  • larvae;
  • maternal size;
  • Perca fluviatilis ;
  • perch;
  • reproduction

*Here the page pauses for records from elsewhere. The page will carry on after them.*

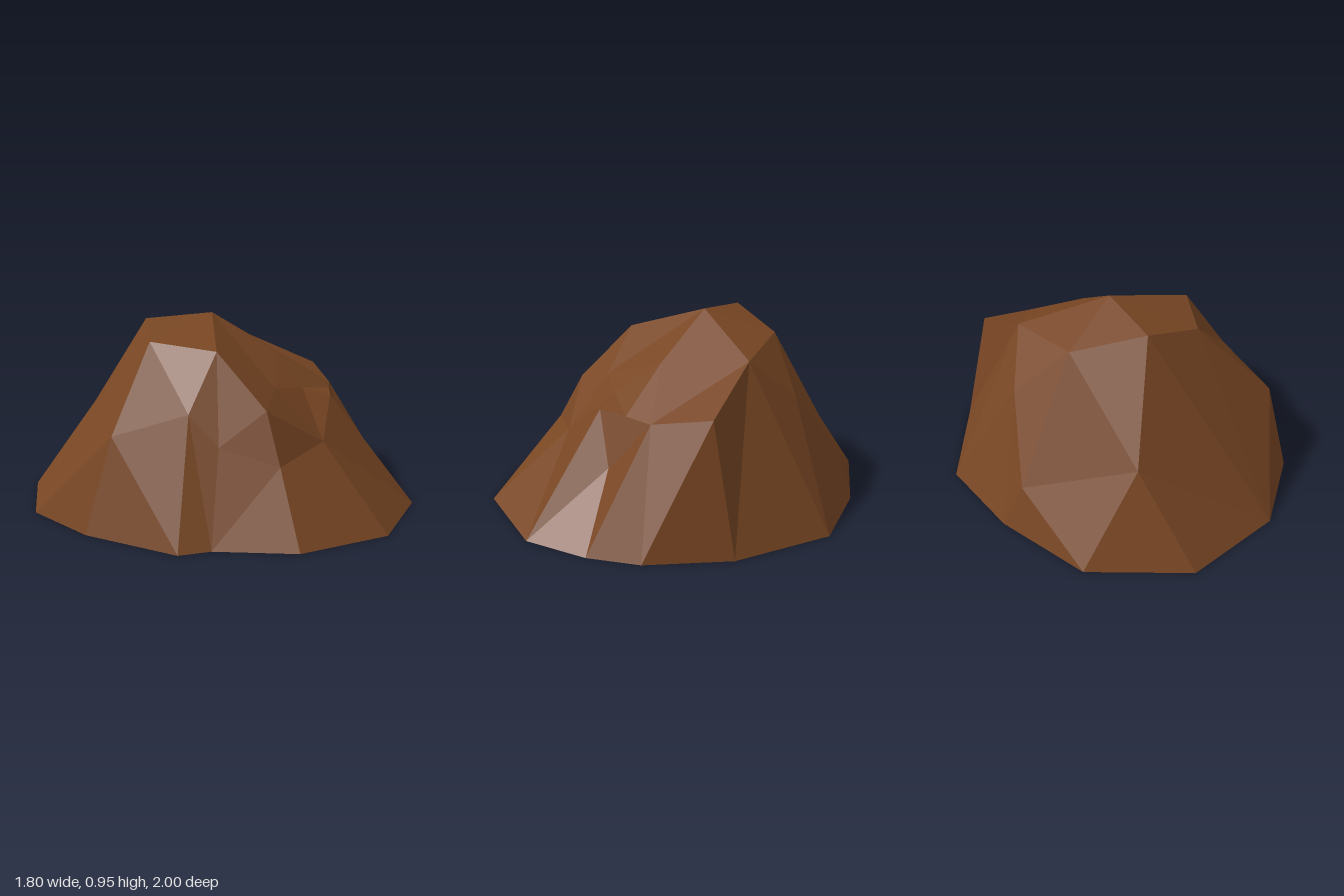
import * as THREE from 'three';

// Rim of the open shell, on the ground: x, z
const RIM = [
  [-0.04, -1], [0.42, -0.8], [0.78, -0.53], [0.9, -0.03], [0.84, 0.38], [0.72, 0.61], [0.5, 0.86],
  [0, 1], [-0.44, 0.82], [-0.67, 0.51], [-0.8, 0.43], [-0.9, -0.06], [-0.86, -0.49], [-0.55, -0.89],
];

// Corners of the chipped faces above the rim: x, y, z
const CORNERS = [
  [0.04, 0.955, -0.11], [-0.2, 0.925, -0.36], [0.15, 0.84, -0.45], [-0.4, 0.84, -0.13],
  [0.48, 0.79, -0.21], [-0.29, 0.81, 0.21], [0.25, 0.745, 0.16],
  // right ledge
  [0.77, 0.62, 0.04], [0.58, 0.555, 0.28], [0.44, 0.553, 0.37], [0.3, 0.55, 0.47], [0.46, 0.31, 0.46],
  // front
  [-0.05, 0.62, 0.38], [0.18, 0.59, 0.38], [-0.26, 0.555, 0.49], [-0.31, 0.32, 0.61], [0.05, 0.37, 0.6],
  // left hollow
  [-0.77, 0.45, -0.01], [-0.5, 0.54, 0.22], [-0.46, 0.4, 0.37],
  // back
  [-0.24, 0.44, -0.74], [0.32, 0.23, -0.76], [0.43, 0.58, -0.47],
];

// True when no other point lies in the plan circle through a, b and c
function emptyCircle(points, a, b, c) {
  const bx = b.x - a.x, bz = b.z - a.z, cx = c.x - a.x, cz = c.z - a.z;
  const d = 2 * (bx * cz - bz * cx);
  if (Math.abs(d) < 1e-6) return false;
  const b2 = bx * bx + bz * bz, c2 = cx * cx + cz * cz;
  const ux = (cz * b2 - bz * c2) / d, uz = (bx * c2 - cx * b2) / d;
  const r2 = ux * ux + uz * uz;
  return points.every((p) => p === a || p === b || p === c ||
    (p.x - a.x - ux) ** 2 + (p.z - a.z - uz) ** 2 > r2 - 1e-9);
}

// Joins the corners into facets that face upwards
function facetedShell(points) {
  const facets = [];
  const n = points.length;
  for (let i = 0; i < n; i++) for (let j = i + 1; j < n; j++) for (let k = j + 1; k < n; k++) {
    const a = points[i], b = points[j], c = points[k];
    if (a.y + b.y + c.y === 0 || !emptyCircle(points, a, b, c)) continue;
    const up = (b.z - a.z) * (c.x - a.x) - (b.x - a.x) * (c.z - a.z) > 0;
    facets.push(...(up ? [a, b, c] : [a, c, b]));
  }
  const geometry = new THREE.BufferGeometry().setFromPoints(facets);
  geometry.computeVertexNormals();
  return geometry;
}

export function createModel() {
  const group = new THREE.Group();
  group.name = 'rock';

  const brown = new THREE.MeshStandardMaterial({
    color: 0x784623, flatShading: true, side: THREE.DoubleSide,
  });
  brown.name = 'earth brown';

  const points = [
    ...RIM.map(([x, z]) => new THREE.Vector3(x, 0, z)),
    ...CORNERS.map((p) => new THREE.Vector3(...p)),
  ];
  const shell = new THREE.Mesh(facetedShell(points), brown);
  shell.name = 'rockShell';
  group.add(shell);
  return group;
}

Abstract  Abundance, sex ratio and size structure of perch, Perca fluviatilis L., populations were studied in two forest lakes. The influence of maternal size on the amount and quality of eggs and larvae was investigated, and the effect of the spawning stock’s length structure on population egg and fry production was evaluated. The importance of large females was essential for the reproduction of perch. Large perch spawned more and bigger eggs that had higher hatching percentage resulting in considerably higher fry production. Larvae of large females were heavier and survived longer with bare yolk sac reserves. The relation between egg dry weight and female length differed between the study lakes suggesting varying maternal influence in different environments. Decrease in the share of large individuals in a perch population can substantially reduce the amount and quality of larvae produced. The results can be applied to improve the sustainability of perch fisheries.